Overview: Winston Churchill takes over as Prime Minister of the United Kingdom at a crucial point in World War II. Focus Features; 2017; Rated R; 125 minutes.
Help Wanted: In Darkest Hour, we first meet Winston Churchill in the dark. He’s lying in a robe in bed, and strikes a match temporarily illuminating the entire room before it fades back to black. Soon, he’s dictating words to a young female typist, who mistakenly types his memo single spaced. Churchill likes—no, demands—that things be double spaced. The young typist leaves the room in embarrassment and tears.

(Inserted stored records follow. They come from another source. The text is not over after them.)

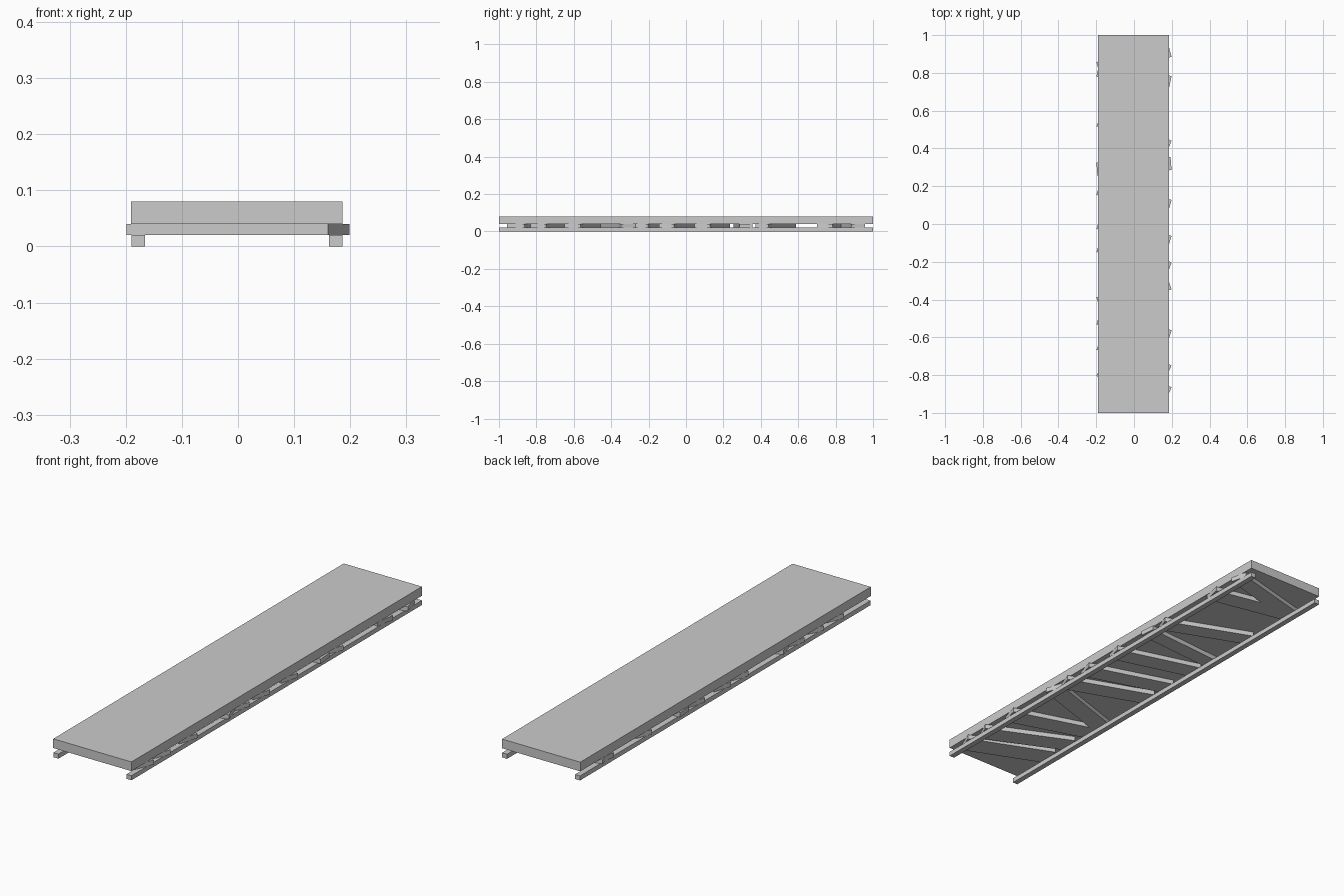
import bpy, math

if "Cube" in bpy.data.objects:
    bpy.data.objects.remove(bpy.data.objects["Cube"])


def box(name, loc, size, angle=0.0):
    bpy.ops.mesh.primitive_cube_add(size=1, location=loc, rotation=(0, 0, angle))
    ob = bpy.context.object
    ob.name = name
    ob.scale = size
    bpy.ops.object.transform_apply(location=False, rotation=False, scale=True)
    return ob


# Top plank
box("plank", (-0.002, 0, 0.06), (0.377, 2, 0.04))

# Long runners underneath
for name, x in (("left_runner", -0.1775), ("right_runner", 0.1745)):
    box(name, (x, 0, 0.01), (0.024, 2, 0.02))

# Slanted slats: rear edge height at the right side, at the left side, width
slats = [
    (0.785, 0.865, 0.085), (0.96, 0.86, 0.075), (0.445, 0.595, 0.075),
    (0.355, 0.325, 0.07), (0.13, 0.24, 0.085), (-0.06, 0.06, 0.085),
    (-0.2, -0.06, 0.085), (-0.26, -0.385, 0.085), (-0.56, -0.44, 0.09),
    (-0.745, -0.57, 0.09), (-0.86, -0.70, 0.10),
]
for i, (y_right, y_left, width) in enumerate(slats):
    a = math.atan2(y_right - y_left, 0.38)
    length = (0.398 - width * abs(math.sin(a))) / math.cos(a)
    y_mid = (y_right + y_left) / 2 - width / 2 / math.cos(a)
    box(f"slat_{i + 1}", (0, y_mid, 0.03), (length, width, 0.02), a)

It’s 1940 and World War II is going the Germans’ way. They’ve taken Poland, Czechoslovakia and Norway, and Belgium and France aren’t far behind. The British Army is being beaten back to the Western French shores, the entire lot of them pinned to the beaches of Dunkirk and Calais. Prime Minister Neville Chamberlain, due to his perceived inaction, has lost the confidence of the government. In a bit of a cartoonish opening scene, Chamberlain can barely be heard speaking to Parliament over the angry shouts of disdain from the hundreds of the government officials pouring down over the benches and balconies. New leadership is needed.
Viscount Halifax seems to be the preferred choice by many in the party, as well as the crown, but he turns the down the role. The only other choice suitable to appease the opposition party is Churchill, though he is not popular. A short montage offers opinions on Churchill from a number of people. Among the criticisms we hear: He’s in love with the sound of his own voice; the only thing he cares about is himself; he’s delusional. Sounds like someone we know.
Brash and Confident: Darkest Hour, the latest film by Joe Wright (Atonement, Anna Karenina) tells the story of the early, crucial days of Churchill’s leadership, when he has to make the decision that shaped the future of the Western world; whether to give in to Hitler and enter peace talks, or fight back. The film comes to us at a time when there’s a crisis of global leadership, thanks in part to an American President who many would say is also delusional and in completely in love with himself. Obviously (obviously!) there is no comparing the two men. The film shows us that Churchill, however, can mitigate his flaws, leaning away from destructive outcomes, because of his wisdom. Darkest Hour is a story about the importance of intelligent leadership, communication and how, while words and statements can often be symbolic, those symbols carry actual meaning.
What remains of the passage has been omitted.